On the East side of Tucson is a hidden gem of a park called Agua Caliente. It’s got a great history of families who lived there, changes they made, both brilliant and not so brilliant, and peaceful home to birds, critters, and water inhabitants.
It’s green, and lush with a spring-fed and city water reinforced pond providing a healthy habitat for turtles and little fishies. A favorite walking and picnic spot for couples, families, school groups, and solitary walkers. When we go for a lunch time picnic and walk there’s usually a large group under one of the huge trees with coolers of food, little kids running around and reaching for snacks, tablecloths on the picnic tables and balloons tied to branches proclaiming “This is a superb party spot.”
Walking back through what I call the cloisters arch of mesquite trees the park changes abruptly. It opens up to two sandy ponds-still popular with turtles whose heads pop up like small dark corks as they navigate over to the water’s edge where we sit on a bench.

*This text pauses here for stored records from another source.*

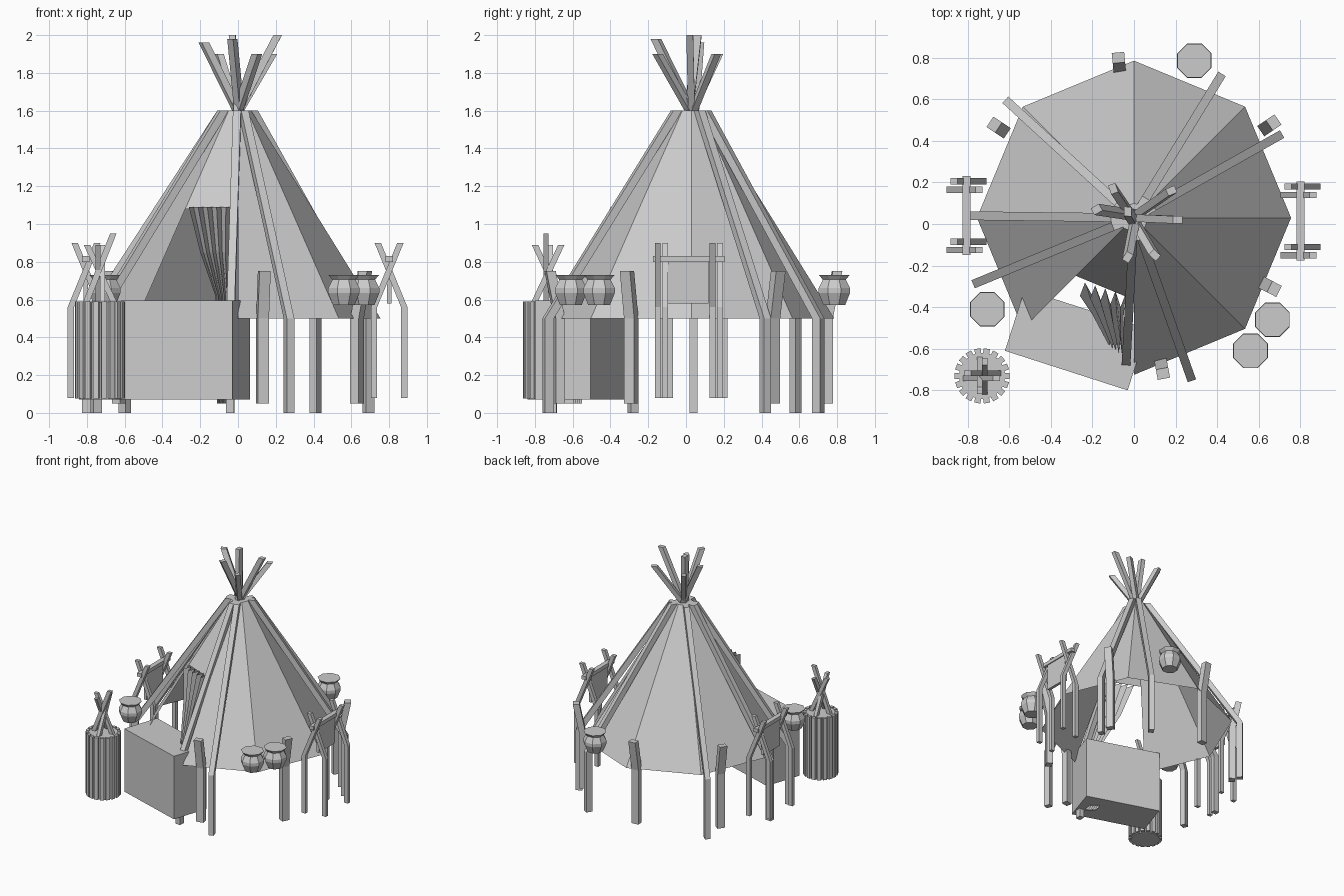
import bpy, bmesh, math
from mathutils import Vector

if "Cube" in bpy.data.objects:
    bpy.data.objects.remove(bpy.data.objects["Cube"])

CX, CY = 0.0, 0.03  # tent axis


def make(name, verts, faces, fix=True):
    me = bpy.data.meshes.new(name)
    me.from_pydata([tuple(v) for v in verts], [], faces)
    if fix:
        bm = bmesh.new()
        bm.from_mesh(me)
        bmesh.ops.recalc_face_normals(bm, faces=bm.faces)
        bm.to_mesh(me)
        bm.free()
    ob = bpy.data.objects.new(name, me)
    bpy.context.collection.objects.link(ob)
    return ob


def bar(name, pts, d, a, b):
    """Bent bar: horizontal section, a along direction d, b across it."""
    d = Vector((d[0], d[1], 0)).normalized()
    t = Vector((-d.y, d.x, 0))
    verts, faces = [], []
    for p in pts:
        for s, q in ((-1, -1), (1, -1), (1, 1), (-1, 1)):
            verts.append(Vector(p) + d * s * a / 2 + t * q * b / 2)
    for i in range(len(pts) - 1):
        for k in range(4):
            n = (k + 1) % 4
            faces.append((4 * i + k, 4 * i + n, 4 * i + 4 + n, 4 * i + 4 + k))
    m = len(verts)
    faces += [(3, 2, 1, 0), (m - 4, m - 3, m - 2, m - 1)]
    return make(name, verts, faces)


def lathe(name, x, y, prof, n, turn=0.0):
    verts, faces = [], []
    for r, z in prof:
        for k in range(n):
            a = 2 * math.pi * k / n + turn
            verts.append((x + r * math.cos(a), y + r * math.sin(a), z))
    for i in range(len(prof) - 1):
        for k in range(n):
            j = (k + 1) % n
            faces.append((i * n + k, i * n + j, i * n + n + j, i * n + n + k))
    m = len(verts)
    faces += [tuple(range(n))[::-1], tuple(range(m - n, m))]
    return make(name, verts, faces)


def box(name, x0, x1, y0, y1, z0, z1):
    return bar(name, [((x0 + x1) / 2, (y0 + y1) / 2, z) for z in (z0, z1)],
               (1, 0), x1 - x0, y1 - y0)


# eight-sided cover, open below, front-left panel missing under z = 1.08
rows = [(0.755, 0.5), (0.395, 1.08), (0.07, 1.6)]
verts, faces = [], []
for r, z in rows:
    for k in range(8):
        a = k * math.pi / 4
        verts.append((CX + r * math.cos(a), CY + r * math.sin(a), z))
for i in range(2):
    for k in range(8):
        if i == 0 and k == 5:
            continue
        j = (k + 1) % 8
        faces.append((8 * i + k, 8 * i + j, 8 * i + 8 + j, 8 * i + 8 + k))
faces.append(tuple(range(16, 24)))
make("tent_cover", verts, faces, fix=False)

# gathered curtain in the doorway
cols = 10
verts, faces = [], []
for x0, x1, y0, y1, z in ((-0.26, -0.04, -0.31, -0.37, 1.09),
                          (-0.20, -0.05, -0.40, -0.48, 0.85),
                          (-0.12, -0.05, -0.55, -0.60, 0.62),
                          (-0.11, -0.05, -0.58, -0.63, 0.05)):
    for c in range(cols):
        t = c / (cols - 1)
        verts.append((x0 + (x1 - x0) * t,
                      y0 + (y1 - y0) * t + (0.035 if c % 2 else -0.035), z))
for i in range(3):
    for c in range(cols - 1):
        k = i * cols + c
        faces.append((k, k + 1, k + cols + 1, k + cols))
make("door_curtain", verts, faces)

# poles: vertical foot, leaning length, crossing tip
poles = [((0.41, 0.70), (-0.03, -0.16, 1.98)), ((0.69, 0.42), (-0.18, 0.07, 1.96)),
         ((0.27, -0.73), (-0.10, 0.17, 1.90)), ((-0.04, -0.71), (-0.03, 0.06, 2.0)),
         ((-0.75, -0.28), (0.18, 0.16, 1.90)), ((-0.60, 0.58), (0.10, -0.15, 1.90)),
         ((-0.80, 0.04), (0.21, 0.02, 2.0))]
for (x, y), tip in poles:
    d = Vector((x - CX, y - CY)).normalized()
    bar("tent_pole", [(x, y, 0), (x, y, 0.5),
                      (CX + d.x * 0.085, CY + d.y * 0.085, 1.6)], d, 0.05, 0.042)
    bar("pole_tip", [(CX + d.x * 0.02, CY + d.y * 0.02, 1.56), tip], d, 0.045, 0.036)

# short stakes around the rim
for x, y in ((-0.07, 0.75), (-0.63, 0.45), (0.63, 0.46), (0.63, -0.29), (0.13, -0.67)):
    d = Vector((x - CX, y - CY)).normalized()
    bar("rim_stake", [(x, y, 0.05), (x, y, 0.5),
                      (x + d.x * 0.05, y + d.y * 0.05, 0.75)], d, 0.05, 0.06)

# solid chest at the doorway
bar("chest", [(-0.278, -0.557, z) for z in (0.07, 0.595)], (0.59, -0.19), 0.62, 0.31)

# drying racks on both sides
for x, yc in ((0.80, 0.015), (-0.805, 0.04)):
    for y in (yc - 0.145, yc + 0.145):
        for s in (-1, 1):
            yy = y + s * 0.02
            bar("rack_leg", [(x + s * 0.08, yy, 0.08), (x + s * 0.08, yy, 0.56),
                             (x - s * 0.06, yy, 0.90)], (1, 0), 0.034, 0.03)
    box("rack_rail", x - 0.02, x + 0.02, yc - 0.19, yc + 0.19, 0.80, 0.83)
    box("hide_panel", x - 0.012, x + 0.012, yc - 0.11, yc + 0.105, 0.58, 0.83)

# eight-sided pots
for x, y in ((0.29, 0.785), (0.665, -0.46), (0.56, -0.61), (-0.705, -0.41)):
    lathe("pot", x, y, [(0.062, 0.57), (0.09, 0.635), (0.09, 0.66), (0.066, 0.705),
                        (0.088, 0.73)], 8, math.pi / 8)

# slatted barrel with crossed sticks
BX, BY = -0.73, -0.73
lathe("barrel_core", BX, BY, [(0.112, 0.07), (0.112, 0.585)], 18)
for k in range(18):
    a = 2 * math.pi * k / 18
    c, s = math.cos(a), math.sin(a)
    bar("barrel_slat", [(BX + 0.12 * c, BY + 0.12 * s, z) for z in (0.075, 0.59)],
        (c, s), 0.025, 0.03)
for a, top in ((0, 0.89), (90, 0.89), (180, 0.95), (270, 0.89)):
    c, s = math.cos(math.radians(a)), math.sin(math.radians(a))
    bar("barrel_stick", [(BX + 0.08 * c - 0.012 * s, BY + 0.08 * s + 0.012 * c, 0.57),
                         (BX - 0.07 * c - 0.012 * s, BY - 0.07 * s + 0.012 * c, top)],
        (c, s), 0.034, 0.026)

Out of the corner of my eye I see a blur of colors moving steadily around the pond. It’s a little hilly so the swirl rises up and down. When I turn to focus I see a young, very slender girl, probably about eleven, at that awkward growing stage, but moving with a certain grace. Attached to her long skinny arms are gossamer butterfly wings, really big and a rainbow of colors outlined on the edges in black. Her arms go up and down as she takes long strides enhanced by glittery silver sneakers. Right now they’re on feet too big for her body, but I know she’ll emerge a beauty. Long straight brown hair almost to her waist lifts and swings at the ends as she moves. Bless you, mother or father who let that hair grow and grow and didn’t give her the short haircut that’s “easier to care for.” My eyes, head, and body turn and track Butterfly as she flies all along one side of the pond before she slows and then stops, the hair, arms, and wings gradually obeying the law of gravity. Then she walks on and out of sight. She was a gangly girl with a hint of grace.
Later she walks back past us sans wings. “Hey, what happened to your wings?” I call.
“Took ’em off,” she replies, kinda sassily, as she turns and looks right at me – gray eyes straight at me. But when she turns away, her hair swings gracefully just a bit down her back before it settles up against her girly blue t-shirt again. The butterfly will emerge at just the right time.
Ethel Lee-Miller blogs regularly about people, the power of words, and the writing life. She’s retired from professional writing gigs after 30 years of teaching, coaching, editing, and gathering writers to publicly share their work. She is the author of Thinking of Miller Place, and Seedlings, Stories of Relationships. In retirement she writes to inspire, to connect with folks, and for the pure enjoyment of it. Ethel enjoys sharing stories at Odyssey Storytelling, Zoom gatherings, and anywhere there’s a Zoom mic.